Except as otherwise described in this privacy statement, JD Supra will not disclose personal information to any third party unless we believe that disclosure is necessary to: (1) comply with applicable laws; (2) respond to governmental inquiries or requests; (3) comply with valid legal process; (4) protect the rights, privacy, safety or property of JD Supra, users of the Service, Website visitors or the public; (5) permit us to pursue available remedies or limit the damages that we may sustain; and (6) enforce our Terms & Conditions of Use.

In the event there is a change in the corporate structure of JD Supra such as, but not limited to, merger, consolidation, sale, liquidation or transfer of substantial assets, JD Supra may, in its sole discretion, transfer, sell or assign information collected on and through the Service to one or more affiliated or unaffiliated third parties.

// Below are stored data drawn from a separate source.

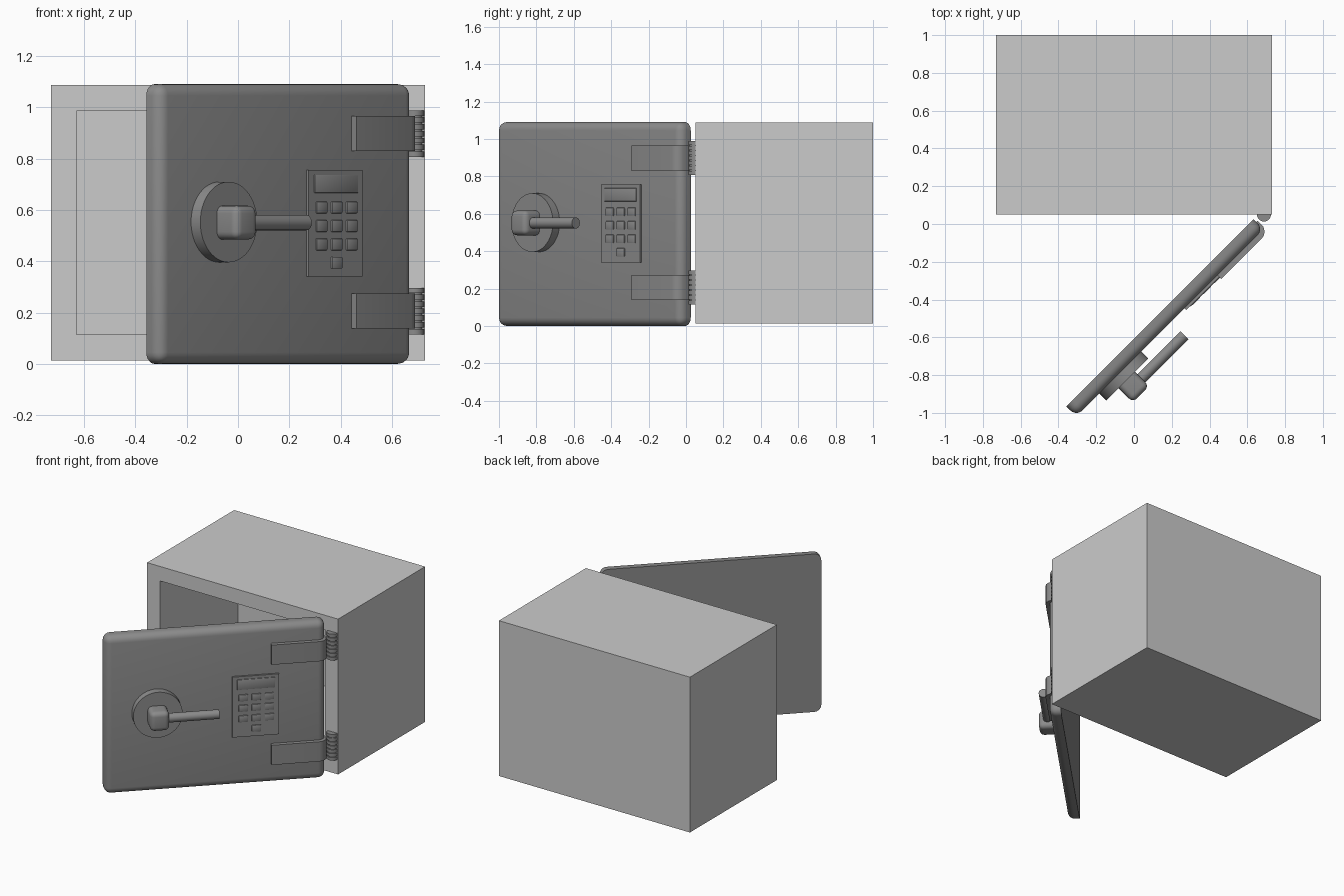
import bpy, bmesh, math
from mathutils import Matrix, Vector

if "Cube" in bpy.data.objects:
    bpy.data.objects.remove(bpy.data.objects["Cube"])

OPEN = math.radians(45)   # door parts are modelled closed, then swung open about z
dark = bpy.data.materials.new("dark_steel")
dark.diffuse_color = (0.26, 0.26, 0.26, 1)
dark.use_nodes = True
dark.node_tree.nodes["Principled BSDF"].inputs["Base Color"].default_value = dark.diffuse_color


def finish(name, bm, swing=True, smooth=True, material=dark):
    bmesh.ops.recalc_face_normals(bm, faces=bm.faces)
    me = bpy.data.meshes.new(name)
    bm.to_mesh(me)
    bm.free()
    if material:
        me.materials.append(material)
    ob = bpy.data.objects.new(name, me)
    bpy.context.collection.objects.link(ob)
    if swing:
        ob.rotation_euler.z = OPEN
    if smooth:
        bpy.ops.object.select_all(action='DESELECT')
        ob.select_set(True)
        bpy.context.view_layer.objects.active = ob
        bpy.ops.object.shade_smooth_by_angle(angle=math.radians(35))
    return ob


def add_box(bm, lo, hi):
    lo, hi = Vector(lo), Vector(hi)
    m = Matrix.Translation((lo + hi) / 2) @ Matrix.Diagonal((*(hi - lo), 1))
    bmesh.ops.create_cube(bm, size=1, matrix=m)


def rounded_box(name, lo, hi, r, segments=5):
    """Box with every edge rounded except those around its back (+y) face."""
    bm = bmesh.new()
    add_box(bm, lo, hi)
    edges = [e for e in bm.edges if any(v.co.y < hi[1] - 1e-5 for v in e.verts)]
    bmesh.ops.bevel(bm, geom=edges, offset=r, offset_type='OFFSET',
                    segments=segments, profile=0.5, affect='EDGES')
    return finish(name, bm)


def add_cylinder(bm, r, length, centre, axis='Z', segments=32):
    rot = {'X': Matrix.Rotation(math.pi / 2, 4, 'Y'),
           'Y': Matrix.Rotation(math.pi / 2, 4, 'X'),
           'Z': Matrix.Identity(4)}[axis]
    bmesh.ops.create_cone(bm, cap_ends=True, segments=segments, radius1=r, radius2=r,
                          depth=length, matrix=Matrix.Translation(centre) @ rot)


# Safe body: box with its front face inset and pushed back into a cavity
bm = bmesh.new()
add_box(bm, (-0.73, 0.05, 0.014), (0.73, 1.0, 1.087))
front = min(bm.faces, key=lambda f: f.calc_center_median().y)
bmesh.ops.inset_region(bm, faces=[front], thickness=0.1, use_even_offset=True)
cavity = bmesh.ops.extrude_face_region(bm, geom=[front])['geom']
bmesh.ops.translate(bm, vec=(0, 0.85, 0),
                    verts=[v for v in cavity if isinstance(v, bmesh.types.BMVert)])
if front.is_valid:
    bmesh.ops.delete(bm, geom=[front], context='FACES')
finish("safe_body", bm, swing=False, smooth=False, material=None)

# Door slab
FACE = -0.505
rounded_box("door", (-0.936, FACE, 0.0), (0.466, -0.43, 1.091), 0.045)

# Hinges: bent plate on the door, stacked knuckles on the body
profile = [(0.12, -0.533), (0.425, -0.533), (0.446, -0.528), (0.463, -0.514),
           (0.474, -0.495), (0.474, -0.45), (0.12, -0.45)]
for label, zc in (("upper", 0.898), ("lower", 0.206)):
    bm = bmesh.new()
    f = bm.faces.new([bm.verts.new((x, y, zc - 0.068)) for x, y in profile])
    top = bmesh.ops.extrude_face_region(bm, geom=[f])['geom']
    bmesh.ops.translate(bm, vec=(0, 0, 0.136),
                        verts=[v for v in top if isinstance(v, bmesh.types.BMVert)])
    finish(label + "_hinge_plate", bm)

    bm = bmesh.new()
    add_cylinder(bm, 0.03, 0.17, (0.688, 0.05, zc))
    for i in range(7):
        add_cylinder(bm, 0.037, 0.021, (0.688, 0.05, zc + (i - 3) * 0.0267))
    finish(label + "_hinge_knuckles", bm, swing=False)

# Keypad: panel, display and buttons
bm = bmesh.new()
add_box(bm, (-0.127, FACE - 0.012, 0.34), (0.17, FACE + 0.02, 0.757))
finish("keypad_panel", bm, smooth=False)
rounded_box("keypad_display", (-0.097, FACE - 0.016, 0.667), (0.143, FACE, 0.737), 0.002, 2)
for row in range(4):
    for col in (-1, 0, 1):
        if row == 3 and col:
            continue
        x, z = 0.025 + col * 0.083, 0.61 - row * 0.072
        rounded_box(f"keypad_button_{row}_{col + 1}", (x - 0.029, FACE - 0.019, z - 0.023),
                    (x + 0.029, FACE, z + 0.023), 0.004, 2)

# Handle: round base, rounded hub and lever
bm = bmesh.new()
add_cylinder(bm, 0.157, 0.078, (-0.607, -0.517, 0.553), 'Y', 48)
finish("handle_base", bm)
rounded_box("handle_hub", (-0.672, -0.664, 0.485), (-0.55, -0.555, 0.617), 0.03)
bm = bmesh.new()
add_cylinder(bm, 0.03, 0.334, (-0.395, -0.605, 0.551), 'X', 24)
finish("handle_lever", bm)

Links to Other Websites

This Website and the Service may contain links to other websites. The operator of such other websites may collect information about you, including through cookies or other technologies. If you are using the Service through the Website and link to another site, you will leave the Website and this Policy will not apply to your use of and activity on those other sites. We encourage you to read the legal notices posted on those sites, including their privacy policies. We shall have no responsibility or liability for your visitation to, and the data collection and use practices of, such other sites. This Policy applies solely to the information collected in connection with your use of this Website and does not apply to any practices conducted offline or in connection with any other websites.

Changes in Our Privacy Policy

We reserve the right to change this Policy at any time. Please refer to the date at the top of this page to determine when this Policy was last revised. Any changes to our privacy policy will become effective upon posting of the revised policy on the Website. By continuing to use the Service or Website following such changes, you will be deemed to have agreed to such changes. If you do not agree with the terms of this Policy, as it may be amended from time to time, in whole or part, please do not continue using the Service or the Website.

Contacting JD Supra

If you have any questions about this privacy statement, the practices of this site, your dealings with this Web site, or if you would like to change any of the information you have provided to us, please contact us at: info@jdsupra.com.

- hide
*With LinkedIn, you don't need to create a separate login to manage your free JD Supra account, and we can make suggestions based on your needs and interests. We will not post anything on LinkedIn in your name. Or, sign up using your email address.